### WHAT TO WORK ON
From the entries below, reproduce exactly the line containing "tone = (0.59, 0.59, 0.59, 1)", the line containing "n = (k + 1) % sides", and every line in between, with nothing added.

Stored dataset items
_ _ _ _ _

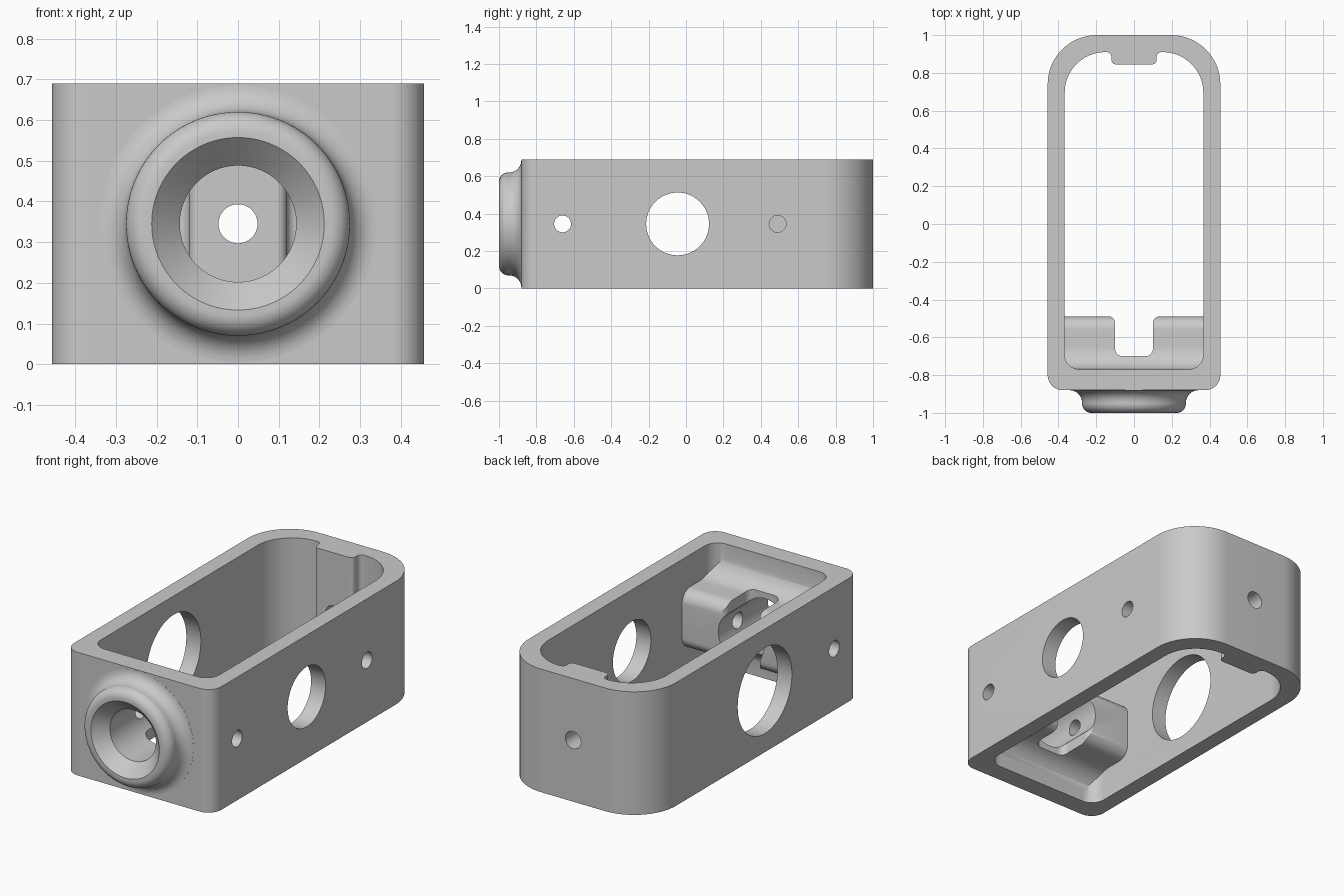
import bpy, bmesh
from math import sin, cos, pi, tan, radians
from mathutils import Vector, Matrix

cube = bpy.data.objects.get("Cube")
if cube:
    bpy.data.objects.remove(cube)

MID = 0.345      # height of every hole axis
HEIGHT = 0.69

grey = bpy.data.materials.new("satin grey")
grey.use_nodes = True
tone = (0.59, 0.59, 0.59, 1)
grey.diffuse_color = tone
grey.node_tree.nodes["Principled BSDF"].inputs["Base Color"].default_value = tone


def rounded(corners, steps=12):
    """Outline from (u, v, radius) corners, each filleted by its radius."""
    out = []
    for i, (u, v, r) in enumerate(corners):
        p = Vector((u, v))
        if r == 0:
            out.append(p)
            continue
        a = (Vector(corners[i - 1][:2]) - p).normalized()
        b = (Vector(corners[(i + 1) % len(corners)][:2]) - p).normalized()
        half = a.angle(b) / 2
        centre = p + (a + b).normalized() * (r / sin(half))
        start = p + a * (r / tan(half)) - centre
        sweep = start.angle_signed(p + b * (r / tan(half)) - centre)
        for k in range(steps + 1):
            out.append(centre + Matrix.Rotation(-sweep * k / steps, 2) @ start)
    return out


def finish(name, bm):
    bmesh.ops.recalc_face_normals(bm, faces=bm.faces)
    mesh = bpy.data.meshes.new(name)
    bm.to_mesh(mesh)
    bm.free()
    mesh.materials.append(grey)
    ob = bpy.data.objects.new(name, mesh)
    bpy.context.collection.objects.link(ob)
    return ob


def prism(name, outline, low, high, axis="z"):
    """Solid between two copies of an outline, along z (xy outline) or x (yz outline)."""
    place = (lambda p, h: (p.x, p.y, h)) if axis == "z" else (lambda p, h: (h, p.x, p.y))
    bm = bmesh.new()
    start, end = [[bm.verts.new(place(p, h)) for p in outline] for h in (low, high)]
    bm.faces.new(start[::-1])
    bm.faces.new(end)
    for k in range(len(outline)):
        n = (k + 1) % len(outline)
        bm.faces.new((start[k], start[n], end[n], end[k]))
    return finish(name, bm)


def lathe(name, profile, sides=96):
    """Turn an open (radius, y) profile about the long axis, ends capped."""
    bm = bmesh.new()
    rings = [[bm.verts.new((r * cos(2 * pi * k / sides), y, MID + r * sin(2 * pi * k / sides)))
              for k in range(sides)] for r, y in profile]
    for lower, upper in zip(rings, rings[1:]):
        for k in range(sides):
            n = (k + 1) % sides
            bm.faces.new((lower[k], lower[n], upper[n], upper[k]))
    bm.faces.new(rings[0])
    bm.faces.new(rings[-1])
    return finish(name, bm)


def cross_hole(y, radius, low, high, sides=64):
    ring = [Vector((y + radius * cos(2 * pi * k / sides), MID + radius * sin(2 * pi * k / sides)))
            for k in range(sides)]
    return prism("cross_hole", ring, low, high, "x")


def combine(target, other, operation):
    mod = target.modifiers.new(operation.lower(), "BOOLEAN")
    mod.operation = operation
    mod.solver = "EXACT"
    mod.object = other
    bpy.context.view_layer.objects.active = target
    bpy.ops.object.modifier_apply(modifier=mod.name)
    bpy.data.objects.remove(other)


# Outer shell and open cavity with the pad on the back wall
housing = prism("housing", rounded([
    (-0.457, -0.88, 0.08), (0.457, -0.88, 0.08), (0.457, 1, 0.26), (-0.457, 1, 0.26)], 20), 0, HEIGHT)
cavity = prism("cavity", rounded([
    (-0.367, -0.77, 0.08), (0.367, -0.77, 0.08), (0.367, 0.91, 0.215),
    (0.12, 0.91, 0.025), (0.12, 0.845, 0.025), (-0.12, 0.845, 0.025), (-0.12, 0.91, 0.025),
    (-0.367, 0.91, 0.215)], 16), -0.1, HEIGHT + 0.1)
combine(housing, cavity, "DIFFERENCE")

# Inner block with filleted roots, split by a slot
block = prism("inner_block", rounded([
    (-0.82, 0.03, 0), (-0.772, 0.03, 0), (-0.772, 0.18, 0.125), (-0.49, 0.18, 0.07),
    (-0.49, 0.51, 0.07), (-0.772, 0.51, 0.125), (-0.772, 0.66, 0), (-0.82, 0.66, 0)]),
    -0.41, 0.41, "x")
slot = prism("slot", rounded([
    (-0.1, -0.70, 0.04), (0.1, -0.70, 0.04), (0.1, -0.4895, 0.035), (0.2, -0.4895, 0),
    (0.2, -0.4, 0), (-0.2, -0.4, 0), (-0.2, -0.4895, 0), (-0.1, -0.4895, 0.035)]), -0.1, 0.8)
combine(block, slot, "DIFFERENCE")
combine(housing, block, "UNION")

# Front boss with rounded lip and flared root
lip = [(0.225 + 0.05 * sin(radians(a)), -0.95 - 0.05 * cos(radians(a))) for a in range(0, 91, 9)]
flare = [(0.34 - 0.065 * cos(radians(a)), -0.9455 + 0.065 * sin(radians(a))) for a in range(0, 91, 9)]
boss = lathe("boss", lip + flare + [(0.34, -0.85)])
combine(housing, boss, "UNION")

# Countersunk bore and small hole through the back
combine(housing, lathe("bore", [(0.222, -1.01), (0.143, -0.931), (0.143, -0.4)]), "DIFFERENCE")
combine(housing, lathe("back_hole", [(0.048, 0.7), (0.048, 1.1)], 48), "DIFFERENCE")

# Side holes: pin hole through, a different window each side, one screw hole
for y, radius, low, high in [(-0.66, 0.045, -0.6, 0.6), (-0.045, 0.168, 0.2, 0.6),
                             (-0.045, 0.24, -0.6, -0.2), (0.49, 0.045, 0.2, 0.6)]:
    combine(housing, cross_hole(y, radius, low, high), "DIFFERENCE")

bpy.ops.object.select_all(action="DESELECT")
housing.select_set(True)
bpy.context.view_layer.objects.active = housing
bpy.ops.object.shade_smooth_by_angle(angle=radians(30))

_ _ _ _ _

### SOLUTION TO THE PROBLEM
tone = (0.59, 0.59, 0.59, 1)
grey.diffuse_color = tone
grey.node_tree.nodes["Principled BSDF"].inputs["Base Color"].default_value = tone


def rounded(corners, steps=12):
    """Outline from (u, v, radius) corners, each filleted by its radius."""
    out = []
    for i, (u, v, r) in enumerate(corners):
        p = Vector((u, v))
        if r == 0:
            out.append(p)
            continue
        a = (Vector(corners[i - 1][:2]) - p).normalized()
        b = (Vector(corners[(i + 1) % len(corners)][:2]) - p).normalized()
        half = a.angle(b) / 2
        centre = p + (a + b).normalized() * (r / sin(half))
        start = p + a * (r / tan(half)) - centre
        sweep = start.angle_signed(p + b * (r / tan(half)) - centre)
        for k in range(steps + 1):
            out.append(centre + Matrix.Rotation(-sweep * k / steps, 2) @ start)
    return out


def finish(name, bm):
    bmesh.ops.recalc_face_normals(bm, faces=bm.faces)
    mesh = bpy.data.meshes.new(name)
    bm.to_mesh(mesh)
    bm.free()
    mesh.materials.append(grey)
    ob = bpy.data.objects.new(name, mesh)
    bpy.context.collection.objects.link(ob)
    return ob


def prism(name, outline, low, high, axis="z"):
    """Solid between two copies of an outline, along z (xy outline) or x (yz outline)."""
    place = (lambda p, h: (p.x, p.y, h)) if axis == "z" else (lambda p, h: (h, p.x, p.y))
    bm = bmesh.new()
    start, end = [[bm.verts.new(place(p, h)) for p in outline] for h in (low, high)]
    bm.faces.new(start[::-1])
    bm.faces.new(end)
    for k in range(len(outline)):
        n = (k + 1) % len(outline)
        bm.faces.new((start[k], start[n], end[n], end[k]))
    return finish(name, bm)


def lathe(name, profile, sides=96):
    """Turn an open (radius, y) profile about the long axis, ends capped."""
    bm = bmesh.new()
    rings = [[bm.verts.new((r * cos(2 * pi * k / sides), y, MID + r * sin(2 * pi * k / sides)))
              for k in range(sides)] for r, y in profile]
    for lower, upper in zip(rings, rings[1:]):
        for k in range(sides):
            n = (k + 1) % sides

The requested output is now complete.